The required result is every line of the records that includes "objects".

Top of RECORDS SUPPLIED

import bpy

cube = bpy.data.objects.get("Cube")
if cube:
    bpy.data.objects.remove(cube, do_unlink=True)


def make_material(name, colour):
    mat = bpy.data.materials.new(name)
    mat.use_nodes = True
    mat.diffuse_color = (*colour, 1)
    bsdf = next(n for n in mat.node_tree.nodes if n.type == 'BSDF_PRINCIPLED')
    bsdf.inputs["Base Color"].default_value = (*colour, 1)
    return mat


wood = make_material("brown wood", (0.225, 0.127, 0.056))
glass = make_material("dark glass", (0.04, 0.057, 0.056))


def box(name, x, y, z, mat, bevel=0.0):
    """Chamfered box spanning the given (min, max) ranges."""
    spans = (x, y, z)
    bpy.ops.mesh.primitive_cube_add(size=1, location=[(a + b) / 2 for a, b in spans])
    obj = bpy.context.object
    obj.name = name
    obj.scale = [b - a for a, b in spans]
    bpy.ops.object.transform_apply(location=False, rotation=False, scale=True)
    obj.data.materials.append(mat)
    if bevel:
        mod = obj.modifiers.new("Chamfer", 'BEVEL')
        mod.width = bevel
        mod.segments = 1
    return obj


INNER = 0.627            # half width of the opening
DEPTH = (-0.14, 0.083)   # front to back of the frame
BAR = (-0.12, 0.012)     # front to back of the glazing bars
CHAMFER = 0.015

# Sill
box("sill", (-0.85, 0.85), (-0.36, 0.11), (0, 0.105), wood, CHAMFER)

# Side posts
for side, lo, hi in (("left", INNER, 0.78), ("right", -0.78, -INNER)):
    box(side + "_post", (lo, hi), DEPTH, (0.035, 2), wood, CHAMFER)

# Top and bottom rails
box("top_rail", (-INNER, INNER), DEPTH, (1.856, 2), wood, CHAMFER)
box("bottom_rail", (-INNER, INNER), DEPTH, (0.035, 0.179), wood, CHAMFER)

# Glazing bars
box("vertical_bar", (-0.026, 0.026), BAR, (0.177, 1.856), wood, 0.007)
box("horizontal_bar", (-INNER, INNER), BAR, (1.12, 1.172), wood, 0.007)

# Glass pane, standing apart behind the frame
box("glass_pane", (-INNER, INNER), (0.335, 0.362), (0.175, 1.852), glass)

Bottom of RECORDS SUPPLIED
Top of RECORDS SUPPLIED

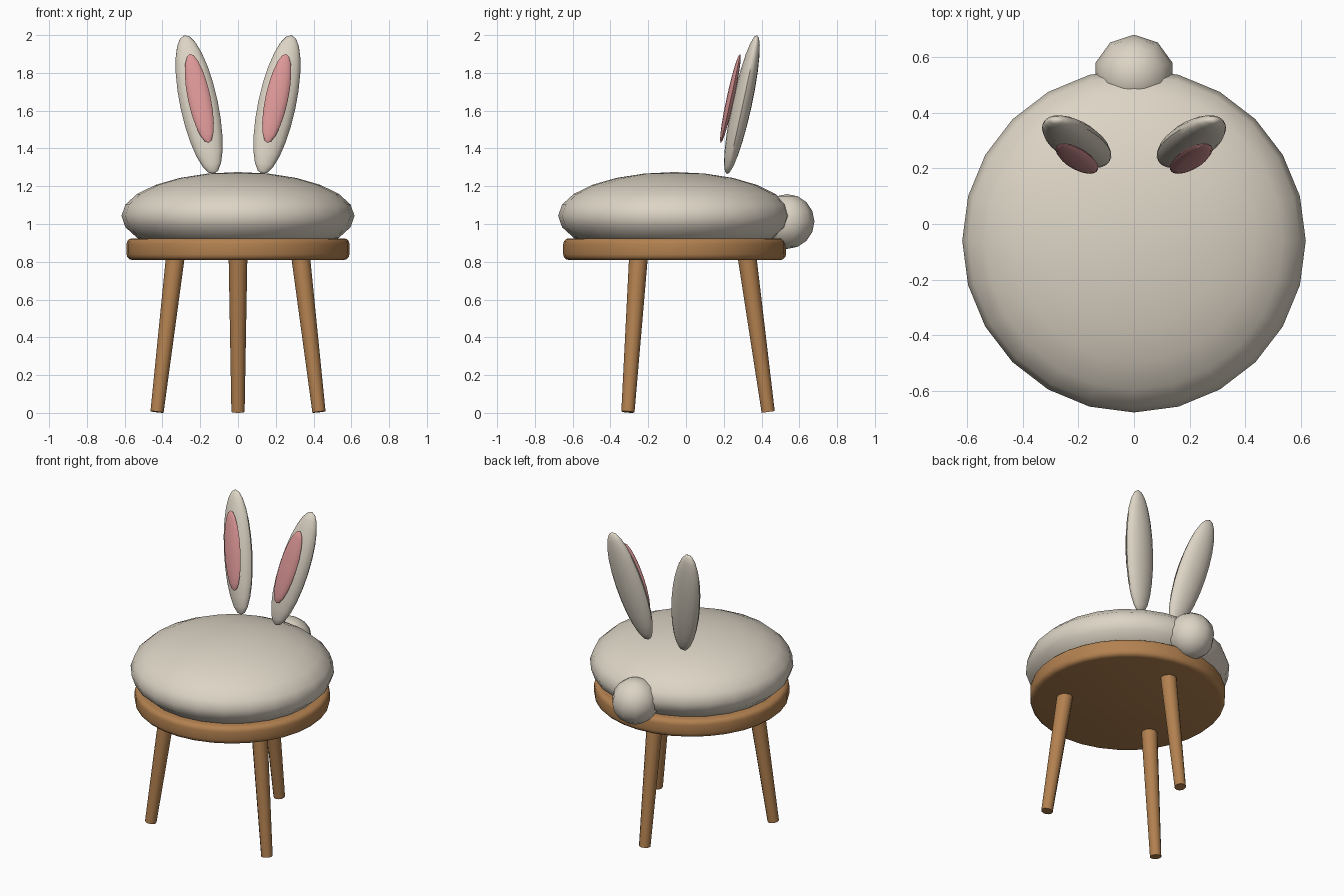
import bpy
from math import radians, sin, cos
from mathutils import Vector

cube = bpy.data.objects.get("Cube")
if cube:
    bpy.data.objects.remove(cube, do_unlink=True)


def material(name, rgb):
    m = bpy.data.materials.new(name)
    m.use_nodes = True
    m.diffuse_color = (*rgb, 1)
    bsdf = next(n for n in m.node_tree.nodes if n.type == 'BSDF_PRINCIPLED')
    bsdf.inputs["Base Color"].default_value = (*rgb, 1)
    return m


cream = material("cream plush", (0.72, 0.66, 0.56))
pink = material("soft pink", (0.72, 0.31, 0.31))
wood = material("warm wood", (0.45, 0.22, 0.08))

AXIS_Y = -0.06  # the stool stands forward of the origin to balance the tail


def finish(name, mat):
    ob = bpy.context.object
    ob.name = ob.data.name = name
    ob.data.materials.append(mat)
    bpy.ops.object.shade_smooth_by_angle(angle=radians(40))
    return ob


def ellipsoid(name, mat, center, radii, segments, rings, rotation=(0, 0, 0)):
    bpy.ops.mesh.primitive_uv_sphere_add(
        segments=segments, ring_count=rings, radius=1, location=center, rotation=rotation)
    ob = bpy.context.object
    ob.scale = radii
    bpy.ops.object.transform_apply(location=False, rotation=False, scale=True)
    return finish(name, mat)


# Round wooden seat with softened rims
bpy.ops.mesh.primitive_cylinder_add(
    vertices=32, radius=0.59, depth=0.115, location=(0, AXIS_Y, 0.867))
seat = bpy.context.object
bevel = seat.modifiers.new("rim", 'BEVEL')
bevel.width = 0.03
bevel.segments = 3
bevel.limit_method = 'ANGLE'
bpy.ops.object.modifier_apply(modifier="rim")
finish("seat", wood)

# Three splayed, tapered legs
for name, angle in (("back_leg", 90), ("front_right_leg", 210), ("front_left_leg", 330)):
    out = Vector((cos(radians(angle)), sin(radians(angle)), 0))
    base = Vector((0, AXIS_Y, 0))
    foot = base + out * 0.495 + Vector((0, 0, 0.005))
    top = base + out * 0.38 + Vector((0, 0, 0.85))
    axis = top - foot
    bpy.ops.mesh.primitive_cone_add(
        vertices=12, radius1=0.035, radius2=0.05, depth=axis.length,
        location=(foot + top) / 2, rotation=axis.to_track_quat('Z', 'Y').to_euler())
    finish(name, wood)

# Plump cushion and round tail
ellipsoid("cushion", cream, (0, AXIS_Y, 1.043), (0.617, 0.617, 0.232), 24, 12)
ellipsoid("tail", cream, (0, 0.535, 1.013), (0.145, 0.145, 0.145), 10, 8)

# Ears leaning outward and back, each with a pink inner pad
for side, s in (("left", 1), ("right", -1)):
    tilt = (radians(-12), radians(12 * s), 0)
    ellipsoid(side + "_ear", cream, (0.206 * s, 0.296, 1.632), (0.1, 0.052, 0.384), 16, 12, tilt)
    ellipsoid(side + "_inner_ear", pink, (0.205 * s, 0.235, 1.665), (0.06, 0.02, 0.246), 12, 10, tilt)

Bottom of RECORDS SUPPLIED
Top of RECORDS SUPPLIED

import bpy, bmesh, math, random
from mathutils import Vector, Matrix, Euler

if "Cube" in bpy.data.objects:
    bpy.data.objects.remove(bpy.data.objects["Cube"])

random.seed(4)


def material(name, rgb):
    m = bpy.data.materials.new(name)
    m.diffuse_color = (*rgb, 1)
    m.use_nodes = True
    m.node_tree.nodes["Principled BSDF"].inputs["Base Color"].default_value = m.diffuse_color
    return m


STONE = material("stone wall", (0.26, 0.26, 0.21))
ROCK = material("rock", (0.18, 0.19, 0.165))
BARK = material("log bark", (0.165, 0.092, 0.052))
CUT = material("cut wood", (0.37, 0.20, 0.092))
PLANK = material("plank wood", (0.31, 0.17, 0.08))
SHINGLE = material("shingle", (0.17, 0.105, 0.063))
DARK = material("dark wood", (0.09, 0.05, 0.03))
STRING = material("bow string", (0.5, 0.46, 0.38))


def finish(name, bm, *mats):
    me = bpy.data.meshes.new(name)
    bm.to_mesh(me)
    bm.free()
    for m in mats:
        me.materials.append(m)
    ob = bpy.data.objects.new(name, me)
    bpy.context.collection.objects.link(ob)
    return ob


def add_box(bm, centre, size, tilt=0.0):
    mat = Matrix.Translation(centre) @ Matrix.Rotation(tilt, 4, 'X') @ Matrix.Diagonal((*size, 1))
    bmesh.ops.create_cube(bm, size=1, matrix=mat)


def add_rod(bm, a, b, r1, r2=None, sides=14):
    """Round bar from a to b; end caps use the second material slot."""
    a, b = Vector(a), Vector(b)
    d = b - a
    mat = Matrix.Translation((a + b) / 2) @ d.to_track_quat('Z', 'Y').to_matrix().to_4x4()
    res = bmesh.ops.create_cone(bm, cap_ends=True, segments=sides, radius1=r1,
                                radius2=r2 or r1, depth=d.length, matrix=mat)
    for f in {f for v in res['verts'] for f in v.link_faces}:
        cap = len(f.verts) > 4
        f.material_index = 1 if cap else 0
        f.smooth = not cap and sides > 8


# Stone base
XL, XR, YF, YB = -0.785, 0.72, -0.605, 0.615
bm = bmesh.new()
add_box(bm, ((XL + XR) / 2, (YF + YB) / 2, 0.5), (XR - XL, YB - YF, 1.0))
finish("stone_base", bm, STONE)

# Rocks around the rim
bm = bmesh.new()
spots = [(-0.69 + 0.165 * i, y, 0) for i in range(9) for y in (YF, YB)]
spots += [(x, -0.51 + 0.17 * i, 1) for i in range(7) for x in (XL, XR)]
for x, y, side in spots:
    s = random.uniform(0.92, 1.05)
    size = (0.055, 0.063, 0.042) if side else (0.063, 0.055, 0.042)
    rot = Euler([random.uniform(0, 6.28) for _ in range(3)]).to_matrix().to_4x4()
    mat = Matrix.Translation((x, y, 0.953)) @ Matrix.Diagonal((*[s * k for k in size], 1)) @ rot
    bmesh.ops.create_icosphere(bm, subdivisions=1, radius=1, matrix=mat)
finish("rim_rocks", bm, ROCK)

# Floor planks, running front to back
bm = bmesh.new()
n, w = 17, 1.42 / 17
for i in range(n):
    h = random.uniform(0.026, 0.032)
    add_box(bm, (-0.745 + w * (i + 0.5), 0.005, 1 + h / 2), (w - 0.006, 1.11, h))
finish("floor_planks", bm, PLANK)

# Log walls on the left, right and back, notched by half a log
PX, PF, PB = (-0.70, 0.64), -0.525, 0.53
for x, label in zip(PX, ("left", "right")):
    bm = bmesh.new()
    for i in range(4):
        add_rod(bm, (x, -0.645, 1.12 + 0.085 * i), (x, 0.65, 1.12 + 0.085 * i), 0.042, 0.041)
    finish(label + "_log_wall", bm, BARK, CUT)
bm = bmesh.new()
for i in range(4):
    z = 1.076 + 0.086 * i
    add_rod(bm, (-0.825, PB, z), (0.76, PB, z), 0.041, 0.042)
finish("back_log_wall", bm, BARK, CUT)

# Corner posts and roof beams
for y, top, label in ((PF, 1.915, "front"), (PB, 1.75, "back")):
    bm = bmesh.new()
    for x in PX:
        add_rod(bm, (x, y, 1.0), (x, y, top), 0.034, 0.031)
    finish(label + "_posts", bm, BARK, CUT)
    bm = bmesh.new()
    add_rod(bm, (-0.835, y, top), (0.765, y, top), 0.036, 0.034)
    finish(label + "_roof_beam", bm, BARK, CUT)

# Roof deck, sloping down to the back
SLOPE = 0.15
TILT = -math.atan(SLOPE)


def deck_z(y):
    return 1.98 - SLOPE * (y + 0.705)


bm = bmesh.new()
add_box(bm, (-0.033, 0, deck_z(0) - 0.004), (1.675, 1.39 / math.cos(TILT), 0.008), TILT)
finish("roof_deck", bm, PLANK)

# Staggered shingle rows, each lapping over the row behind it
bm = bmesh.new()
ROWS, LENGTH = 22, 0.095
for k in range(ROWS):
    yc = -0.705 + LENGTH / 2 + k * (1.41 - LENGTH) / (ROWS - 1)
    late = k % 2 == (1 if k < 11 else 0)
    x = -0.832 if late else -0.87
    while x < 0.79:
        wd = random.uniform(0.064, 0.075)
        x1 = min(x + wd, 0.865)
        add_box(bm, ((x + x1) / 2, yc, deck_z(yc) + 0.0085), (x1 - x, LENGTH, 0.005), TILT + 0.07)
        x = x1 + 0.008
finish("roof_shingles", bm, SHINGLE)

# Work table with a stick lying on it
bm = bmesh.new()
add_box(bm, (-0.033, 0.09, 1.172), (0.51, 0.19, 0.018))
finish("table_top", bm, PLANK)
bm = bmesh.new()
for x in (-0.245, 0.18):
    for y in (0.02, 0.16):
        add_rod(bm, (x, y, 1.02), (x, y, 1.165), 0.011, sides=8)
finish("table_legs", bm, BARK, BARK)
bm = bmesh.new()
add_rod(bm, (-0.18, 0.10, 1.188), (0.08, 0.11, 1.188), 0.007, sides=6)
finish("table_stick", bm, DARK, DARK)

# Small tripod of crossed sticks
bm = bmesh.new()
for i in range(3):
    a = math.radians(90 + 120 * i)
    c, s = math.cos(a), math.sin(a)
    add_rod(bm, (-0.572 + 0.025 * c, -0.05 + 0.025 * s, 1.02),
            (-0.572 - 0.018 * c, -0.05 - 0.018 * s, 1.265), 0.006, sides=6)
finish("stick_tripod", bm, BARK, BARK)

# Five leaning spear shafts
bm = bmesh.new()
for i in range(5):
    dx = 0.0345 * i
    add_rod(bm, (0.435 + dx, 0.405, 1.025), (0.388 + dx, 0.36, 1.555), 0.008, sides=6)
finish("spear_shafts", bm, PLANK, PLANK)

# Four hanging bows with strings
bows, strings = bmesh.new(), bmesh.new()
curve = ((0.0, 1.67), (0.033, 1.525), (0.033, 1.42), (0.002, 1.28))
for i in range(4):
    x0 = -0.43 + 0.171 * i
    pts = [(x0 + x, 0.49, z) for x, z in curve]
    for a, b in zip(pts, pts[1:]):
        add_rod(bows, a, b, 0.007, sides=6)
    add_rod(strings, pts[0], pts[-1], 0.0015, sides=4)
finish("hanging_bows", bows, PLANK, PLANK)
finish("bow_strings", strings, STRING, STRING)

Bottom of RECORDS SUPPLIED

◆ **ANSWER BOX**
cube = bpy.data.objects.get("Cube")
    bpy.data.objects.remove(cube, do_unlink=True)
cube = bpy.data.objects.get("Cube")
    bpy.data.objects.remove(cube, do_unlink=True)
if "Cube" in bpy.data.objects:
    bpy.data.objects.remove(bpy.data.objects["Cube"])
    ob = bpy.data.objects.new(name, me)
    bpy.context.collection.objects.link(ob)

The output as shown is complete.